They were flexible. This is the biggest one for me—especially given what I’ve heard about some rescues. I already mentioned Ralph, which maybe could have been an issue. We also don’t have a fenced yard area on the farm. We definitely talked about that with the rescue, but it wasn’t a deal breaker for them.

See That Mutt’s post: Why most dogs don’t need a fenced yard.

The deal breaker for the rescue

We had planned to use an outdoor run for Baxter when we weren’t home. This ended up being a deal breaker for the rescue—they were concerned that he would be too cold in the winter, and rejected our application.

I called and appealed and pledged to never use the outdoor run in cold weather. They were flexible enough to reconsider—and believe I was being honest—and we were able to adopt Bax.

See my post: Outdoor dog run fail.

The question mark

The actual adoption is my biggest question mark with Bax. We went to where he was fostered and met him for the first time. He ambled over and met us. We scratched his head. We talked to his foster mother a bit and asked a few questions. Then she handed us his leash, we put him in our car and headed home.

We had a dog.

In hindsight, I feel like there should have been a few more meetings—more get-to-know-yous, or at least a walk to get a little bit acquainted.

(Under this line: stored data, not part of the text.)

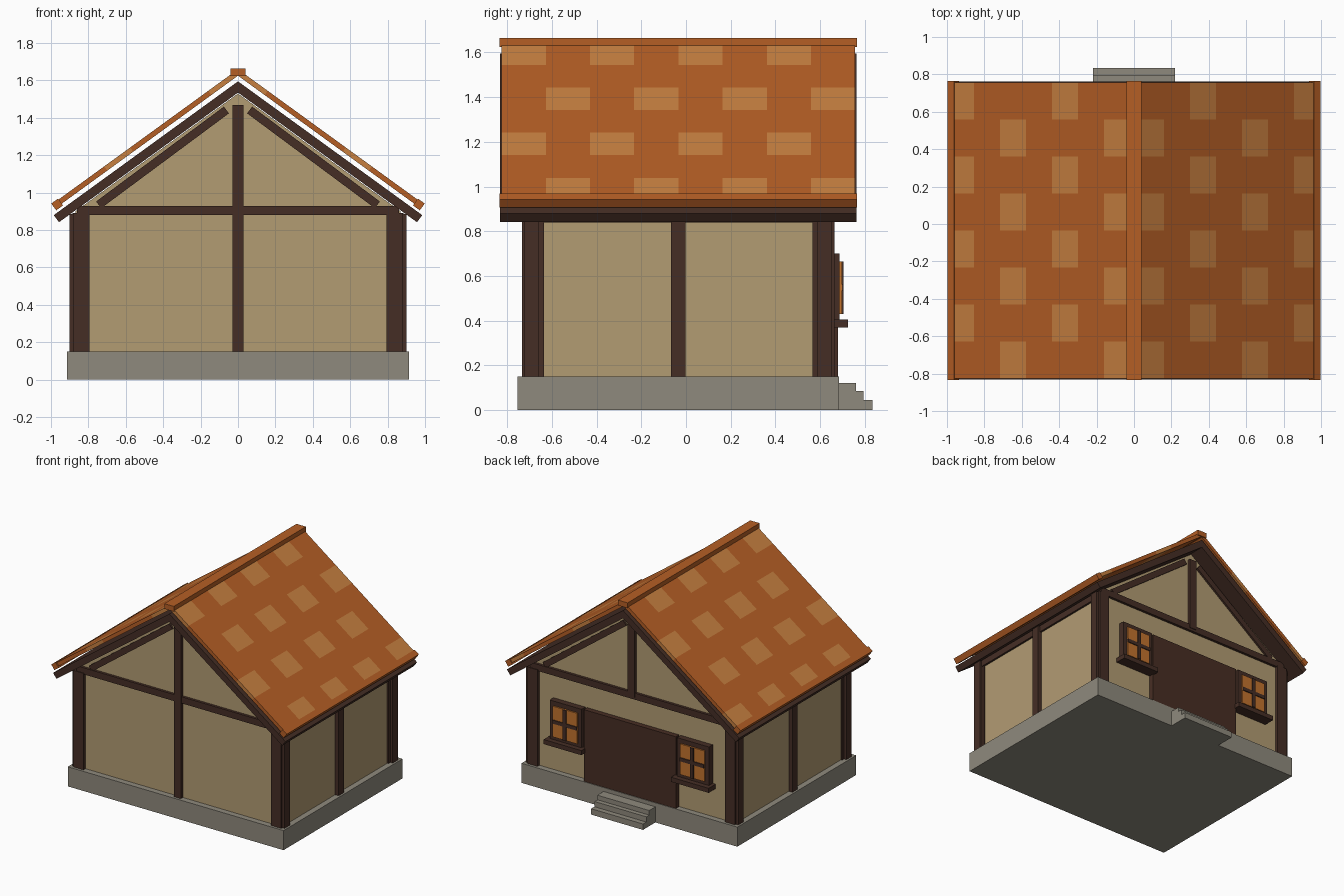
import bpy, bmesh, math
from mathutils import Vector

cube = bpy.data.objects.get("Cube")
if cube:
    bpy.data.objects.remove(cube, do_unlink=True)


def material(name, srgb):
    m = bpy.data.materials.new(name)
    col = [((c + 0.055) / 1.055) ** 2.4 for c in srgb] + [1.0]
    m.use_nodes = True
    m.diffuse_color = col
    m.node_tree.nodes["Principled BSDF"].inputs["Base Color"].default_value = col
    return m


PLASTER = material("plaster", (0.70, 0.61, 0.45))
TIMBER = material("dark timber", (0.27, 0.18, 0.145))
DOOR = material("door wood", (0.28, 0.18, 0.14))
STONE = material("grey stone", (0.56, 0.54, 0.49))
TILE = material("orange tile", (0.71, 0.37, 0.145))
PALE = material("pale tile", (0.78, 0.50, 0.25))
GLASS = material("amber glass", (0.76, 0.45, 0.18))


def finish(name, bm, *mats):
    me = bpy.data.meshes.new(name)
    bm.to_mesh(me)
    bm.free()
    for m in mats:
        me.materials.append(m)
    ob = bpy.data.objects.new(name, me)
    bpy.context.collection.objects.link(ob)
    return ob


def prism(name, pts, y0, y1, mat):
    """Extrude an x-z outline from y0 to y1."""
    bm = bmesh.new()
    face = bm.faces.new([bm.verts.new((x, y0, z)) for x, z in pts])
    ext = bmesh.ops.extrude_face_region(bm, geom=[face])
    bmesh.ops.translate(bm, vec=(0, y1 - y0, 0),
                        verts=[v for v in ext["geom"] if isinstance(v, bmesh.types.BMVert)])
    bmesh.ops.recalc_face_normals(bm, faces=bm.faces)
    return finish(name, bm, mat)


def box(name, x0, x1, y0, y1, z0, z1, mat):
    return prism(name, [(x0, z0), (x1, z0), (x1, z1), (x0, z1)], y0, y1, mat)


def bar(name, p, q, width, y0, y1, mat):
    """Slanted beam between two x-z points."""
    p, q = Vector(p), Vector(q)
    d = (q - p).normalized()
    n = Vector((-d.y, d.x)) * width / 2
    return prism(name, [p + n, p - n, q - n, q + n], y0, y1, mat)


MID = -0.035          # centre of the building in y
BASE = 0.15           # top of the foundation
SLOPE = 0.726
SIDES = ((1, "left"), (-1, "right"))

# Foundation and steps
box("foundation", -0.915, 0.915, -0.755, 0.685, 0, BASE, STONE)
prev = 0.68
for i, (y, z) in enumerate(((0.76, 0.12), (0.795, 0.085), (0.835, 0.045))):
    box(f"step_{i + 1}", -0.22, 0.22, prev, y, 0, z, STONE)
    prev = y

# Plastered body with gables
prism("walls", [(-0.87, BASE), (0.87, BASE), (0.87, 0.9), (0, 1.53), (-0.87, 0.9)],
      MID - 0.675, MID + 0.675, PLASTER)

# Timber frame of both gable ends
for f, end in ((-1, "front"), (1, "back")):
    def ys(depth):
        return sorted((MID + f * 0.6, MID + f * depth))
    box(f"{end}_tie_beam", -0.86, 0.86, *ys(0.695), 0.88, 0.93, TIMBER)
    box(f"{end}_king_post", -0.03, 0.03, *ys(0.7),
        BASE if f < 0 else 0.9, 1.47, TIMBER)
    for s, side in SIDES:
        x0, x1 = sorted((s * 0.795, s * 0.88))
        box(f"{end}_{side}_post", x0, x1, *ys(0.7), BASE, 0.89, TIMBER)
        bar(f"{end}_{side}_brace", (s * 0.745, 0.935), (s * 0.062, 1.442),
            0.045, *ys(0.69), TIMBER)

# Timber frame of the long sides
for s, side in SIDES:
    x0, x1 = sorted((s * 0.82, s * 0.9))
    for y, place in ((MID - 0.655, "front"), (MID, "middle"), (MID + 0.655, "back")):
        box(f"{side}_{place}_side_post", x0, x1, y - 0.032, y + 0.032, BASE, 0.885, TIMBER)
    x0, x1 = sorted((s * 0.82, s * 0.885))
    box(f"{side}_wall_plate", x0, x1, MID - 0.68, MID + 0.68, 0.84, 0.89, TIMBER)

# Timber roof deck
half = [(0.985, 0.88), (0.957, 0.842)]
prism("roof_deck", [(0, 1.595)] + half + [(0, 1.535)] + [(-x, z) for x, z in half[::-1]],
      -0.832, 0.762, TIMBER)


def tiles(name, s, rows=7, cols=8):
    """Sloping tile sheet with a staggered pattern of pale tiles."""
    bm = bmesh.new()
    grid = []
    for i in range(rows + 1):
        x = 0.02 + (0.994 - 0.02) * i / rows
        grid.append([bm.verts.new((s * x, -0.825 + 1.582 * j / cols, 1.66 - SLOPE * x))
                     for j in range(cols + 1)])
    for i in range(rows):
        for j in range(cols):
            quad = [grid[i][j], grid[i + 1][j], grid[i + 1][j + 1], grid[i][j + 1]]
            face = bm.faces.new(quad if s > 0 else quad[::-1])
            face.material_index = int(i % 2 == 0 and j % 2 == (i // 2) % 2)
    ob = finish(name, bm, TILE, PALE)
    mod = ob.modifiers.new("thickness", "SOLIDIFY")
    mod.thickness = 0.028
    mod.offset = -1


# Roof tiles, eave caps and ridge
tilt = Vector((math.cos(math.atan(SLOPE)), -math.sin(math.atan(SLOPE)))) * 0.0225
for s, side in SIDES:
    tiles(f"{side}_roof_tiles", s)
    bar(f"{side}_eave_cap", (s * (0.967 - tilt.x), 0.937 - tilt.y),
        (s * (0.967 + tilt.x), 0.937 + tilt.y), 0.045, -0.835, 0.765, TILE)
box("ridge_cap", -0.04, 0.04, -0.835, 0.765, 1.625, 1.665, TILE)

# Wide door at the back
box("door", -0.39, 0.39, 0.6, 0.68, BASE, 0.70, DOOR)

# Back windows with sills and glazing bars
for s, side in SIDES:
    c = s * 0.54
    box(f"{side}_window_frame", c - 0.135, c + 0.135, 0.62, 0.686, 0.40, 0.70, TIMBER)
    box(f"{side}_window_glass", c - 0.103, c + 0.103, 0.68, 0.697, 0.43, 0.665, GLASS)
    box(f"{side}_window_mullion", c - 0.014, c + 0.014, 0.68, 0.705, 0.43, 0.665, TIMBER)
    box(f"{side}_window_crossbar", c - 0.103, c + 0.103, 0.68, 0.704, 0.535, 0.562, TIMBER)
    box(f"{side}_window_sill", c - 0.16, c + 0.16, 0.62, 0.725, 0.37, 0.405, TIMBER)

At the same time, I’m not sure it’s possible to get to know each other just through a walk or a couple of hours. It took time for Bax to relax and be himself. And I feel like we needed the environment and routine of home and the farm and our new little family together to sort that out.

Baxter and Matt getting acquainted:

If things hadn’t worked out, we could have followed up with the rescue group and worked through things with them—if worse came to worse we would have even returned Baxter to them.

And in the end, everything did work out wonderfully for us, and we ended up with our perfect dog. And I’m very grateful to our rescue for the best thing they ever did—picking Baxter out of his shelter so that he could become ours.

What were some of the things you liked or didn’t like about where you got your dog?

How did the process go for you, whether you went to a shelter, breeder or elsewhere? Let us know in the comments.

Julia Thomson is a blogger at Home on 129 Acres where she writes about her adventures of country living and DIY renovating. She and her husband live on a 129-acre farm in Ontario, Canada.

Baxter’s first day home:

Related posts:

When a dog rescue volunteer buys a puppy

Returning a rescue dog due to separation anxiety

How to get your dog adoption application approved

What good rescues and good breeders have in common